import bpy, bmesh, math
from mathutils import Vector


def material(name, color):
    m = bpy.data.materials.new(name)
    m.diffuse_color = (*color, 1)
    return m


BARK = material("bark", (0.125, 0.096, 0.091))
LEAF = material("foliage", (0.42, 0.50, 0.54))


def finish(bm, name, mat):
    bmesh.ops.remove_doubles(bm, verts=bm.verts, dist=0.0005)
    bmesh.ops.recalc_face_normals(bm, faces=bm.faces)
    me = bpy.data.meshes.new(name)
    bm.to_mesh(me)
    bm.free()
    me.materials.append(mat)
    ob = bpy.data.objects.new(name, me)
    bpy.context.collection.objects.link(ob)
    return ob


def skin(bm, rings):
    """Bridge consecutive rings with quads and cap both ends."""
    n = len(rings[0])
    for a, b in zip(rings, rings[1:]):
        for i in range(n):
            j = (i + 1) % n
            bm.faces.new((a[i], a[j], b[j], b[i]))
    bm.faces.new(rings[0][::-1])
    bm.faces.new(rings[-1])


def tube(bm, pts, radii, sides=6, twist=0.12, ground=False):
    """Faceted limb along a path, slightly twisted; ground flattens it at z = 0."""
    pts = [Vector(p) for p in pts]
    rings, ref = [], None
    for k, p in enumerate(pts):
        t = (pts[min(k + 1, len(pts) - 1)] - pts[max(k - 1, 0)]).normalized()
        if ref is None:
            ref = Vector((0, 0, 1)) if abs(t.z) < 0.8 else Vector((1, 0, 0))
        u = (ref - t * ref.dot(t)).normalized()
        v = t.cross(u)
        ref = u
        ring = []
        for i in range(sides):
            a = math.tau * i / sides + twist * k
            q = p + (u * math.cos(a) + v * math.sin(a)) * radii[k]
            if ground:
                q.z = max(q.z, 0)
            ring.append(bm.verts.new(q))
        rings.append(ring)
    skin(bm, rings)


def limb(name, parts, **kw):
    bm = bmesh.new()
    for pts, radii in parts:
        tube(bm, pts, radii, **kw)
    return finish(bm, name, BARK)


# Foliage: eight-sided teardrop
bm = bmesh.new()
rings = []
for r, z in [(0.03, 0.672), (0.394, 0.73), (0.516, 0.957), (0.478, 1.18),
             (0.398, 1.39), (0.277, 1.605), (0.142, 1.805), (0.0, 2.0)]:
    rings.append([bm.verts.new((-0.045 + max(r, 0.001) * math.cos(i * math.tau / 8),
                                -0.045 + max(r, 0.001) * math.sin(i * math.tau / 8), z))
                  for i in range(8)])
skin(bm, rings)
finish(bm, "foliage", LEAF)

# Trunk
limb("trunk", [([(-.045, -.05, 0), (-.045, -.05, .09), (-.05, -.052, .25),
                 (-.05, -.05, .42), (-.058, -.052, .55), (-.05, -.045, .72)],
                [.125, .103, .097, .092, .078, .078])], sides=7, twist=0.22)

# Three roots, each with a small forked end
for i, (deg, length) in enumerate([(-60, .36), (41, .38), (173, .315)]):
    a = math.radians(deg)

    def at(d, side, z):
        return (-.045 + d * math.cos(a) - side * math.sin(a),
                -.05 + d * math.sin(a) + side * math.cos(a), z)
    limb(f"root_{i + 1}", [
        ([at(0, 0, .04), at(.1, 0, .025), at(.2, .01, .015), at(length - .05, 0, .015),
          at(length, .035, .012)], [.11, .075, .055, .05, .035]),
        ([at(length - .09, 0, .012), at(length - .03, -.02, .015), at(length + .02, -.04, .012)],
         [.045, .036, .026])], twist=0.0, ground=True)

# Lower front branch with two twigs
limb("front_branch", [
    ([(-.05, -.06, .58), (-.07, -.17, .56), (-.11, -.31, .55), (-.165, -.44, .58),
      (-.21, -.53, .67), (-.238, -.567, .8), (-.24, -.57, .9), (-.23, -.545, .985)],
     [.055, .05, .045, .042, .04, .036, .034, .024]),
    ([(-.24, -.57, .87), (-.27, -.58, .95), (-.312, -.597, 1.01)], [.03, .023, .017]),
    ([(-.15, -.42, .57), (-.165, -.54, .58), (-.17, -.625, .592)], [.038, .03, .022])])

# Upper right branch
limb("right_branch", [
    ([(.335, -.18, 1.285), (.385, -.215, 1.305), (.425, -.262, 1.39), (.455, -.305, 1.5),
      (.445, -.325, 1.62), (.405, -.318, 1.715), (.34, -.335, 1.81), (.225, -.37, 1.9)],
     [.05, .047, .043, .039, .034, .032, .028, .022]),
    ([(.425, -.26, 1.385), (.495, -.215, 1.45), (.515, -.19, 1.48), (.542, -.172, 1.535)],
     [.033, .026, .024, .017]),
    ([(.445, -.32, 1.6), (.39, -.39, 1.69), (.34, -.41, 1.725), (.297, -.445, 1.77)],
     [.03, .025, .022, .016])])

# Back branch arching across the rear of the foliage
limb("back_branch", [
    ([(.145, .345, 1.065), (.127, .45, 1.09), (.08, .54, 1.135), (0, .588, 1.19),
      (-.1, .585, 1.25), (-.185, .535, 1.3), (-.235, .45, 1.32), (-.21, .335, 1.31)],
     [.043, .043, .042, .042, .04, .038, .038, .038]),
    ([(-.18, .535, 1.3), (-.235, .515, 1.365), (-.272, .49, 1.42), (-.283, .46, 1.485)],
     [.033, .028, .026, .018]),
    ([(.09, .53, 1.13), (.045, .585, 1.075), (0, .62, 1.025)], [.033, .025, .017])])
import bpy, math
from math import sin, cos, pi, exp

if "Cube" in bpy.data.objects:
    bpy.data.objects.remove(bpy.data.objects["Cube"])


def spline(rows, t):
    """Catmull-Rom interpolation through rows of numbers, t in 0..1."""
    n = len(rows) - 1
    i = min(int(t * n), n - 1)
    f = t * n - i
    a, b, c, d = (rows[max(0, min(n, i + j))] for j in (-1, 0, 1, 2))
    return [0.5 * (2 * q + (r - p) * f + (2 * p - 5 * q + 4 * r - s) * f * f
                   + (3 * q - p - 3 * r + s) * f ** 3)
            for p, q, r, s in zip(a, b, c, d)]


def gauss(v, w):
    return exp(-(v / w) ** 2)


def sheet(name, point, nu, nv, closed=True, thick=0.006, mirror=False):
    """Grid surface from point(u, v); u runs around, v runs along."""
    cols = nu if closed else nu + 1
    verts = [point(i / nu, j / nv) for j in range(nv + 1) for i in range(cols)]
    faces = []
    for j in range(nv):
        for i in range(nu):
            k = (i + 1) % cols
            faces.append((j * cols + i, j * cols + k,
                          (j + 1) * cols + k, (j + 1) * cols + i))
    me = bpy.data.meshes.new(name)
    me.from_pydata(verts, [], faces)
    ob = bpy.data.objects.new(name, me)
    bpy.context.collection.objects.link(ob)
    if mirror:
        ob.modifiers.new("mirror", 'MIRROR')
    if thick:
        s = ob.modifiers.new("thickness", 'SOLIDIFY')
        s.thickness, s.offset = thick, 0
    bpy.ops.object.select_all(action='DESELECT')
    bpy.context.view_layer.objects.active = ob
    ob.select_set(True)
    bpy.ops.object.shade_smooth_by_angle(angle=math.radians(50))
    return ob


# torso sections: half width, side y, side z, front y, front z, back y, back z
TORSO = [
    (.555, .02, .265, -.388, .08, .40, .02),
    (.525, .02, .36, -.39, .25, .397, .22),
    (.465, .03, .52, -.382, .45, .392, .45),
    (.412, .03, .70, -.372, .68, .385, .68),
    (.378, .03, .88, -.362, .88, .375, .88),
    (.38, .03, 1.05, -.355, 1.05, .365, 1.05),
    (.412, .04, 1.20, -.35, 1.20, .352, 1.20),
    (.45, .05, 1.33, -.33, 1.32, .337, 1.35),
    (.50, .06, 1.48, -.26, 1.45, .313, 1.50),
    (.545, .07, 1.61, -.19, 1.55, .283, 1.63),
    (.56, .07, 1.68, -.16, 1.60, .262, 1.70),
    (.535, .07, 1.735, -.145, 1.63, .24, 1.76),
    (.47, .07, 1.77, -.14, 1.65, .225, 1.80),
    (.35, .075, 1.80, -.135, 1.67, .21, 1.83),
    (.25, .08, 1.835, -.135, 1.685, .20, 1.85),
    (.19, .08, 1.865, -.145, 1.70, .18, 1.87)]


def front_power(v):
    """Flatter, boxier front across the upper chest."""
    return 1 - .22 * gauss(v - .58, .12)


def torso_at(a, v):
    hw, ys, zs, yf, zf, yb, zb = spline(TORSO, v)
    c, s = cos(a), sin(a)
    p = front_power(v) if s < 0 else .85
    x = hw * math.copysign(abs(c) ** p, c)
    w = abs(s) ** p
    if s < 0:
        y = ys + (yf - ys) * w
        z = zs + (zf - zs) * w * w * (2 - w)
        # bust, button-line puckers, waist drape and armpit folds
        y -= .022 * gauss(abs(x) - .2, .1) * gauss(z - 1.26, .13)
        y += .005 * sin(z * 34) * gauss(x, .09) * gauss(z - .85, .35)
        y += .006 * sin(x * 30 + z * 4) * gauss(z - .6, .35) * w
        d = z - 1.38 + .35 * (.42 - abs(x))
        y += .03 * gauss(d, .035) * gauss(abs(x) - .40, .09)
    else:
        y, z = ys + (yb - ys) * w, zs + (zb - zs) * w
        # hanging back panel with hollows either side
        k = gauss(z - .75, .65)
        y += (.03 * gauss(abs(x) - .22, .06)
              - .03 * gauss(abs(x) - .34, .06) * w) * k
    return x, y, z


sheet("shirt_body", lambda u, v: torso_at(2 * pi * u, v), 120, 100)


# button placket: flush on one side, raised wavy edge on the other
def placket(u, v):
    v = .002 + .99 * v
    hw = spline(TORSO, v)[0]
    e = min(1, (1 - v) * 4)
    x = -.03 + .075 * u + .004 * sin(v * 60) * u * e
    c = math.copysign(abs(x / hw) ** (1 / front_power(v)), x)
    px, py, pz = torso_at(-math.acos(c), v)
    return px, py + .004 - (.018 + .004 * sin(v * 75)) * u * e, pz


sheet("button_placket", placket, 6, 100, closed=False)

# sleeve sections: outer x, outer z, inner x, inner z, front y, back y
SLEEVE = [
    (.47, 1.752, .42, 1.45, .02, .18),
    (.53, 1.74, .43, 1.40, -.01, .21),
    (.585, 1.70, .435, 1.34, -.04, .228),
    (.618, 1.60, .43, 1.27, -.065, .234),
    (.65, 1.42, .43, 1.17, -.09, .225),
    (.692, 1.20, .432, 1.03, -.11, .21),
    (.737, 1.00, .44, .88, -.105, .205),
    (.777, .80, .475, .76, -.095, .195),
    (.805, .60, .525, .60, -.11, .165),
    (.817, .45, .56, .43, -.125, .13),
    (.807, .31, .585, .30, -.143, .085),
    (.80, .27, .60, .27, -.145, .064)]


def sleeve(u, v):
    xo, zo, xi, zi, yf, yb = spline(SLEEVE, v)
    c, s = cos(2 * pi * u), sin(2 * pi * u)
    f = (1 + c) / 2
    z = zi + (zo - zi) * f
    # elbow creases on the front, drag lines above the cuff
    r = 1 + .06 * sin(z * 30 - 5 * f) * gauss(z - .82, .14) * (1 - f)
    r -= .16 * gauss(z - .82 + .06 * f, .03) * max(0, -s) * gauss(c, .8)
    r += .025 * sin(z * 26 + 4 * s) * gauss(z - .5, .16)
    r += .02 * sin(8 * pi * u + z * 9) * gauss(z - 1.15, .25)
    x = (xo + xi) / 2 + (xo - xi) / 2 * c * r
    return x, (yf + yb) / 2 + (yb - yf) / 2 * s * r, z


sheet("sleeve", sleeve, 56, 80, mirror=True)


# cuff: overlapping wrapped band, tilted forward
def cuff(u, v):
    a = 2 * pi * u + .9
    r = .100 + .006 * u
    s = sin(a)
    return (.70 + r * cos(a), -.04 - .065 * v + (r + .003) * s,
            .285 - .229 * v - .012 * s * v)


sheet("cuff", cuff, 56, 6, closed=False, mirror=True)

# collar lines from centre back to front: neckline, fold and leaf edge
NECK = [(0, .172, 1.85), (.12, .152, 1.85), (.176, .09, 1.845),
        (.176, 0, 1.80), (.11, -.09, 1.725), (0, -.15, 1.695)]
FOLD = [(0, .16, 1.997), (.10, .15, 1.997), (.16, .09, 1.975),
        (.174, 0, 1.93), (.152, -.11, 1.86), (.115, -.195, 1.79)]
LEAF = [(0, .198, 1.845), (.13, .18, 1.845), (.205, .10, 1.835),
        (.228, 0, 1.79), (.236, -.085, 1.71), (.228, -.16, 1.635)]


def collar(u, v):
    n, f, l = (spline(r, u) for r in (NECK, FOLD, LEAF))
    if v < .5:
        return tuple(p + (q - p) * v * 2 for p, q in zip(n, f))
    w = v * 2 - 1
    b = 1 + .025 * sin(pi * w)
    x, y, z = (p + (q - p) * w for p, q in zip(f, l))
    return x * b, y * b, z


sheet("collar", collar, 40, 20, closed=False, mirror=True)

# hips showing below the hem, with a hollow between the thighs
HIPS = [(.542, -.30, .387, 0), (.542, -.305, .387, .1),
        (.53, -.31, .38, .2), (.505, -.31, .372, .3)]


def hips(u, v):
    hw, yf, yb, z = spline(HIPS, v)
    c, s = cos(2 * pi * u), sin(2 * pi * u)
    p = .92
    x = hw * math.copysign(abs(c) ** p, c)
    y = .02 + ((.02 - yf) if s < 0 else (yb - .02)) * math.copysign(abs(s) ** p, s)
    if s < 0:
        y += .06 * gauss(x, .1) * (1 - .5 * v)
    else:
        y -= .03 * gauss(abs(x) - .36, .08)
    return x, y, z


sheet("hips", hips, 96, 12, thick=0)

Exercise objective:
Return only the number of lines in the data that contain "along".

Task output:
2